They know who they were working for — the poor farmer who could have escaped the vicious cycle of moneylenders if only he could have availed a good loan, and the village lady who could have broken free from an abusive household if only she could have found the money to buy herself a sewing machine. It is a shared sense of purpose that leads them to plough forward, and makes them a family.
I joined Artoo as an intern, with a desire to learn how to become a mobile developer. Artoo gave me a chance by allowing me to design an app for them that would allow them to switch their devices between servers (long story — I might get into that some other day). Though the task was challenging and was entirely new to me, I thoroughly enjoyed it. It taught me how to use resources online, consult people, and as a whole learn how to teach myself to do something new. Mentoring me was a brilliant developer at Artoo whose name is Sachin. Putting myself in his place, I would have probably gone crazy answering all the questions that I asked him. He took it upon himself to patiently explain to me the simplest of things as well as the craziest of concepts, even putting his own work on hold. I even got to have conversations with people in sales and product design which gave me a much better idea of how a startup works.
As intense as the learning experience at Artoo was for me, there were also a plethora of lighter moments; lunchtime at Artoo, in fact, deserves an article of its own. The midday meal is probably the only thing that divides the Artoo employees. Roughly half the people bring their lunchboxes from home and huddle around the 2*6 feet table in the center of the office — the ‘colly’ — while the rest opt to take a trip to the nearest eatery.

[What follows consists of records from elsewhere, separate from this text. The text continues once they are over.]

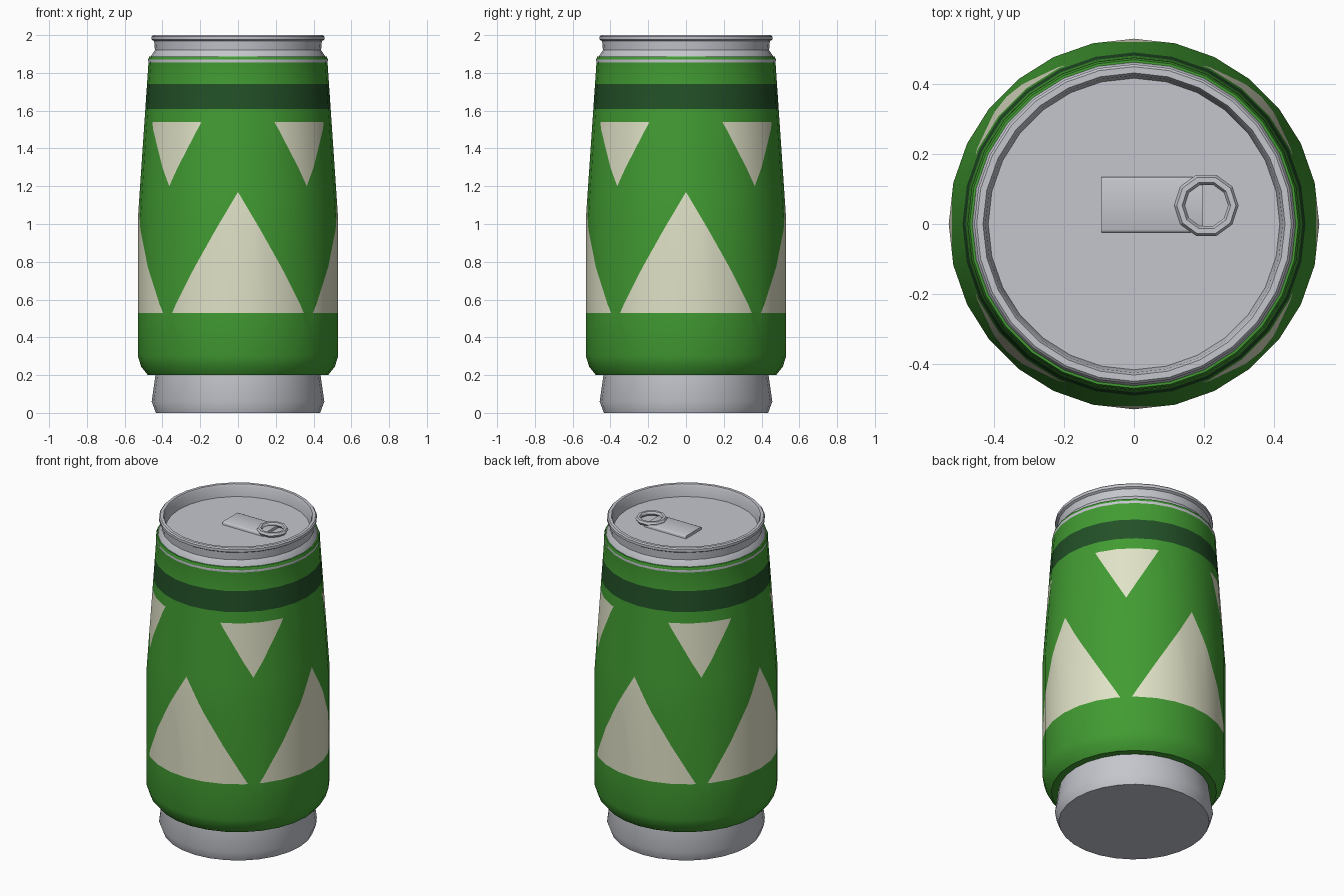
import bpy, bmesh, math
from mathutils import Vector

if "Cube" in bpy.data.objects:
    bpy.data.objects.remove(bpy.data.objects["Cube"])

N = 28                      # sides of the can
STEP = 2 * math.pi / N


def material(name, rgb):
    m = bpy.data.materials.new(name)
    m.diffuse_color = (*rgb, 1)
    m.use_nodes = True
    m.node_tree.nodes["Principled BSDF"].inputs["Base Color"].default_value = m.diffuse_color
    return m


SILVER = material("silver metal", (0.55, 0.565, 0.61))
GREEN = material("leaf green", (0.054, 0.33, 0.032))
DARK = material("dark green", (0.016, 0.08, 0.02))
CREAM = material("cream", (0.75, 0.76, 0.57))


def finish(bm, name, mats, angle=35):
    bmesh.ops.recalc_face_normals(bm, faces=bm.faces)
    me = bpy.data.meshes.new(name)
    bm.to_mesh(me)
    bm.free()
    ob = bpy.data.objects.new(name, me)
    bpy.context.collection.objects.link(ob)
    for m in mats:
        me.materials.append(m)
    bpy.ops.object.select_all(action='DESELECT')
    ob.select_set(True)
    bpy.context.view_layer.objects.active = ob
    bpy.ops.object.shade_smooth_by_angle(angle=math.radians(angle))
    return ob


def lathe(name, profile, cap_first=False, cap_last=False):
    """Turn an (r, z) profile around the z axis."""
    bm = bmesh.new()
    rings = [[bm.verts.new((r * math.sin(i * STEP), -r * math.cos(i * STEP), z))
              for i in range(N)] for r, z in profile]
    for a, b in zip(rings, rings[1:]):
        for i in range(N):
            j = (i + 1) % N
            bm.faces.new((a[i], a[j], b[j], b[i]))
    if cap_first:
        bm.faces.new(rings[0][::-1])
    if cap_last:
        bm.faces.new(rings[-1])
    return finish(bm, name, [SILVER])


# Metal base and the metal neck with rim and sunken lid
lathe("base", [(0.435, 0), (0.457, 0.06), (0.437, 0.2), (0.437, 0.22)], cap_first=True)
lathe("neck_and_lid", [(0.466, 1.87), (0.463, 1.886), (0.44, 1.92), (0.444, 1.968),
                       (0.457, 1.976), (0.457, 1.993), (0.45, 2.0), (0.432, 2.0),
                       (0.425, 1.985), (0.417, 1.925)], cap_last=True)

# Painted body: drawn unrolled as (degrees, z), cut along the pattern, then wrapped
BODY = [(0.437, 0.2), (0.478, 0.201), (0.513, 0.245), (0.53, 0.30), (0.53, 1.03),
        (0.474, 1.855), (0.476, 1.87), (0.470, 1.886), (0.45, 1.887)]
rows = sorted({z for r, z in BODY} | {0.53, 1.17, 1.20, 1.54, 1.61, 1.74})
deg = 360 / N
cols = [-45] + [k * deg for k in range(-3, 25)] + [315]

bm = bmesh.new()
grid = [[bm.verts.new((c, 0, z)) for c in cols] for z in rows]
for a, b in zip(grid, grid[1:]):
    for i in range(len(cols) - 1):
        bm.faces.new((a[i], a[i + 1], b[i + 1], b[i]))

# Triangles: centre angle, half width, base z, tip z
TRIANGLES = ([(90 * k, 41.3, 0.53, 1.17) for k in range(4)] +
             [(90 * k - 45, 22, 1.54, 1.20) for k in range(5)])
for c, half, zb, zt in TRIANGLES:
    lo, hi = min(zb, zt), max(zb, zt)
    for s in (-1, 1):
        faces = [f for f in bm.faces if lo < f.calc_center_median().z < hi]
        geom = list({e for f in faces for e in (*f.verts, *f.edges)}) + faces
        normal = Vector((zt - zb, 0, s * half)).normalized()
        bmesh.ops.bisect_plane(bm, geom=geom, dist=1e-5,
                               plane_co=(c, 0, zt), plane_no=normal)


def colour(x, z):
    if 1.61 < z < 1.74:
        return 1
    if 1.855 < z < 1.87:
        return 3
    for c, half, zb, zt in TRIANGLES:
        t = (zt - z) / (zt - zb)
        if 0 < t < 1 and abs(x - c) < half * t:
            return 2
    return 0


for f in bm.faces:
    p = f.calc_center_median()
    f.material_index = colour(p.x, p.z)


def radius(z):
    for (r0, z0), (r1, z1) in zip(BODY, BODY[1:]):
        if z <= z1 + 1e-6:
            return r0 + (r1 - r0) * max(0, z - z0) / (z1 - z0)
    return BODY[-1][0]


for v in bm.verts:
    t = math.radians(v.co.x)
    local = t % STEP - STEP / 2          # keep cut points on the flat sides
    r = radius(v.co.z) * math.cos(STEP / 2) / math.cos(local)
    v.co = (r * math.sin(t), -r * math.cos(t), v.co.z)
bmesh.ops.remove_doubles(bm, verts=bm.verts, dist=1e-4)
finish(bm, "painted_body", [GREEN, DARK, CREAM, SILVER], 40)

# Opening tab: flat plate and pull ring
bm = bmesh.new()
bmesh.ops.create_cube(bm, size=1)
for v in bm.verts:
    v.co = (0.052 + v.co.x * 0.29, 0.055 + v.co.y * 0.16, 1.93 + v.co.z * 0.026)
top = [e for e in bm.edges if all(v.co.z > 1.935 for v in e.verts)
       and abs(e.verts[0].co.y - e.verts[1].co.y) < 1e-4]
bmesh.ops.bevel(bm, geom=top, offset=0.008, segments=2, affect='EDGES', profile=0.5)
finish(bm, "tab_plate", [SILVER], 50)

bpy.ops.mesh.primitive_torus_add(major_segments=10, minor_segments=6, major_radius=0.077,
                                 minor_radius=0.015, location=(0.207, 0.053, 1.945))
ring = bpy.context.object
ring.name = "tab_ring"
ring.data.materials.append(SILVER)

In a matter of minutes, the conversation redirects from machine learning and behavioural science to Champak and Marvel’s Avengers. You would typically see Abhineet — the Indian Schwarzenegger (the veins on his muscles are bigger than my muscles) — taking over a fourth of the table, while Lohit prowls around taking a bite out of every tiffin, with Sameer occasionally dropping by, pulling someone or the other’s leg, or basking in the happy-glow-aftermath of a deal that he’s managed to seal. There’s also a once a week ritual at Artoo whereby someone brings doughnuts, gulab jamuns, or any other sweet, and leaves it on the ‘colly’ with a group message on the common chat declaring it open season. At that moment all diets are put on hold, all cheat days are encashed, and it is every man for himself. Artoo is united by its common vision but divided by food.
And speaking of common vision, something that I realised that everyone shares, is this streak within us, the desire to make a difference. My two weeks at Artoo was the closest I’ve ever gotten to discovering that streak. Suddenly, the high paying consulting job at McKinsey doesn’t seem that lucrative. Maybe I’d rather bring a smile to a million faces than earn a million dollars. Maybe I’d rather be remembered than just be a memory. Make a difference, join Artoo.